● **What you should do**: In the entries, find all lines that hold the word "depth" and copy them.

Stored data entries
# # #

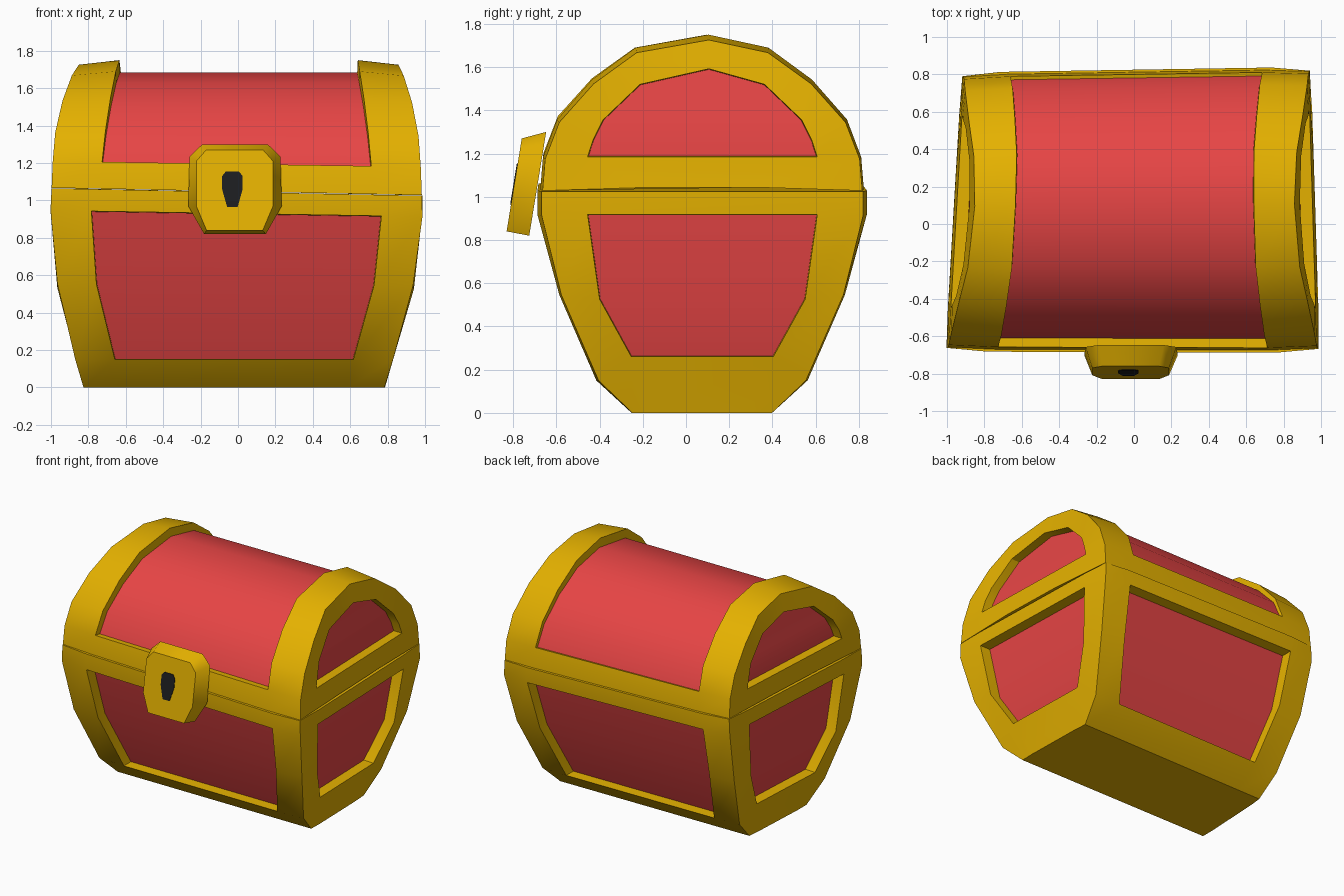
import bpy, bmesh, math
from mathutils import Vector

if "Cube" in bpy.data.objects:
    bpy.data.objects.remove(bpy.data.objects["Cube"])


def material(name, rgb):
    m = bpy.data.materials.new(name)
    m.diffuse_color = (*rgb, 1)
    m.use_nodes = True
    m.node_tree.nodes["Principled BSDF"].inputs["Base Color"].default_value = m.diffuse_color
    return m


GOLD = material("gold", (0.78, 0.44, 0.0))
RED = material("red", (0.81, 0.06, 0.06))
BLACK = material("dark keyhole", (0.012, 0.013, 0.014))
YC = 0.07                                   # middle of the chest in depth
SEAM = 1.045


def place(x, y, z):
    """Hand-made look: narrower at the back, right end deeper, seam tilting down to the right."""
    y = YC + 0.006 * x + y * (1 + 0.012 * x)
    z -= 0.02 * x * max(0, 1 - abs(z - SEAM) / 0.65)
    x = x * (1 - 0.045 * (y + 0.67)) + 0.0136 * y + 0.002 - 0.02 * max(0, 1 - z)
    return (x, y, z)


def finish(name, bm, mats, angle=30):
    bmesh.ops.recalc_face_normals(bm, faces=bm.faces[:])
    me = bpy.data.meshes.new(name)
    bm.to_mesh(me)
    bm.free()
    for m in mats:
        me.materials.append(m)
    for p in me.polygons:
        p.use_smooth = True
    me.set_sharp_from_angle(angle=math.radians(angle))
    ob = bpy.data.objects.new(name, me)
    bpy.context.collection.objects.link(ob)
    return ob


def recess(bm, panels):
    """Sink each group of faces into its gold frame and colour it red."""
    bmesh.ops.recalc_face_normals(bm, faces=bm.faces[:])
    for faces, move in panels:
        bm.normal_update()
        bmesh.ops.inset_region(bm, faces=faces, thickness=0.003, depth=0,
                               use_even_offset=True, use_boundary=True)
        for v in {v for f in faces for v in f.verts}:
            v.co = move(v.co)
        for f in faces:
            f.material_index = 1


def push(x, y):
    return lambda co: co + Vector((x, y, 0))


def shrink_lid(co):
    """Radial recess of the rounded lid panel."""
    return Vector((co.x, 0.085 + (co.y - YC) * 0.955,
                   SEAM + (co.z - SEAM) * 0.908 + 0.012 * (1.75 - co.z)))


# Chest body: rings of 12 points, the centre cells of each wall become panels
# rows: z, half width, half depth, front panel half width, side panel half depth, side z, side half width, bulge
ROWS = [(0, .82, .32, .62, .22, 0, .825, 0),
        (.15, .86, .475, .645, .325, .26, .895, .01),
        (.55, .955, .645, .745, .47, .53, .965, .01),
        (.93, .995, .735, .775, .525, .935, 1.0, .02),
        (SEAM, .99, .735, .775, .525, SEAM, 1.0, .02)]
bm = bmesh.new()
rings = []
for z, hx, hy, px, py, zs, sx, bulge in ROWS:
    by = hy + bulge
    pts = [(-hx, -hy, z), (-px, -by, z), (px, -by, z),
           (hx, -hy, z), (sx, -py, zs), (sx, py, zs),
           (hx, hy, z), (px, by, z), (-px, by, z),
           (-hx, hy, z), (-sx, py, zs), (-sx, -py, zs)]
    rings.append([bm.verts.new(place(*p)) for p in pts])
panels = {j: [] for j in (1, 4, 7, 10)}
for i in range(len(rings) - 1):
    a, b = rings[i], rings[i + 1]
    for j in range(12):
        k = (j + 1) % 12
        f = bm.faces.new((a[j], a[k], b[k], b[j]))
        if j in panels and i in (1, 2):
            panels[j].append(f)
bm.faces.new(rings[0][::-1])
bm.faces.new(rings[-1])
D = 0.08
recess(bm, [(panels[1], push(0, D)), (panels[4], push(-D, 0)),
            (panels[7], push(0, -D)), (panels[10], push(D, 0))])
finish("chest_body", bm, [GOLD, RED])

# Lid: half arch rows, mirrored front to back
# half depth, z, outer half width, band inner half width
ARCH = [(.742, SEAM + .003, .99, .735), (.73, 1.195, .985, .72), (.665, 1.365, .975, .705),
        (.505, 1.545, .945, .685), (.305, 1.69, .905, .665), (-.03, 1.75, .885, .66)]
# gable panel: half depth, z, half width
GABLE = [(.525, 1.2, .985), (.50, 1.275, .978), (.455, 1.365, .96), (.285, 1.525, .93), (-.03, 1.595, .915)]


def mirrored(rows):
    front = [(-r[0], *r[1:]) for r in rows]
    return front + list(rows[-2::-1])


bm = bmesh.new()
cols = [[], [], [], []]
for y, z, hx, px in mirrored(ARCH):
    yo, zo = y * 0.985, SEAM + .003 + (z - SEAM - .003) * 0.965
    for c, p in zip(cols, [(-hx, yo, zo), (-px, y, z), (px, y, z), (hx, yo, zo)]):
        c.append(bm.verts.new(place(*p)))
top_panel = []
for k in range(10):
    for c in range(3):
        f = bm.faces.new((cols[c][k], cols[c + 1][k], cols[c + 1][k + 1], cols[c][k + 1]))
        if c == 1 and 1 <= k <= 8:
            top_panel.append(f)
panels = [(top_panel, shrink_lid)]
lows = {}
for s, out in ((-1, cols[0]), (1, cols[3])):
    inn = [None] + [bm.verts.new(place(s * x, y, z)) for y, z, x in mirrored(GABLE)]
    low = [bm.verts.new(place(s * 1.0, y, SEAM + .018)) for y in (-.25, .25)]
    lows[s] = low
    for k in range(1, 9):
        bm.faces.new((out[k], out[k + 1], inn[k + 1], inn[k]))
    bm.faces.new((out[0], out[1], inn[1], low[0]))
    bm.faces.new((low[0], inn[1], inn[9], low[1]))
    bm.faces.new((low[1], inn[9], out[9], out[10]))
    strip = [bm.faces.new((inn[k], inn[k + 1], inn[9 - k], inn[10 - k])) for k in range(1, 4)]
    strip.append(bm.faces.new((inn[4], inn[5], inn[6])))
    panels.append((strip, push(-s * 0.065, 0)))
bm.faces.new([c[0] for c in cols] + lows[1] + [c[10] for c in cols[::-1]] + lows[-1][::-1])
recess(bm, panels)
finish("chest_lid", bm, [GOLD, RED])


# Lock plate and keyhole: tilted chamfered blocks
def tilted(z, off=0.0):
    return -0.83 + 0.163 * (z - 0.84) + off


def block(name, front, back, y_front, y_back, mat):
    bm = bmesh.new()
    a = [bm.verts.new((x, tilted(z, y_front), z)) for x, z in front]
    b = [bm.verts.new((x, tilted(z, y_back), z)) for x, z in back]
    n = len(a)
    bm.faces.new(a)
    bm.faces.new(b[::-1])
    for i in range(n):
        bm.faces.new((a[i], a[(i + 1) % n], b[(i + 1) % n], b[i]))
    finish(name, bm, [mat], 48)


def outline(cx, half):
    return [(cx + x, z) for x, z in half] + [(cx - x, z) for x, z in half[::-1]]


block("lock_plate",
      outline(-.018, [(.15, .84), (.205, .97), (.205, 1.21), (.152, 1.27)]),
      outline(-.016, [(.165, .82), (.25, .97), (.243, 1.235), (.175, 1.30)]),
      0, 0.108, GOLD)
hole = outline(-.03, [(.028, .965), (.055, 1.06), (.055, 1.13), (.035, 1.155)])
block("keyhole", hole, hole, -0.004, 0.003, BLACK)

# # #

● **Answer section**:
YC = 0.07                                   # middle of the chest in depth
        bmesh.ops.inset_region(bm, faces=faces, thickness=0.003, depth=0,
# rows: z, half width, half depth, front panel half width, side panel half depth, side z, side half width, bulge
# half depth, z, outer half width, band inner half width
# gable panel: half depth, z, half width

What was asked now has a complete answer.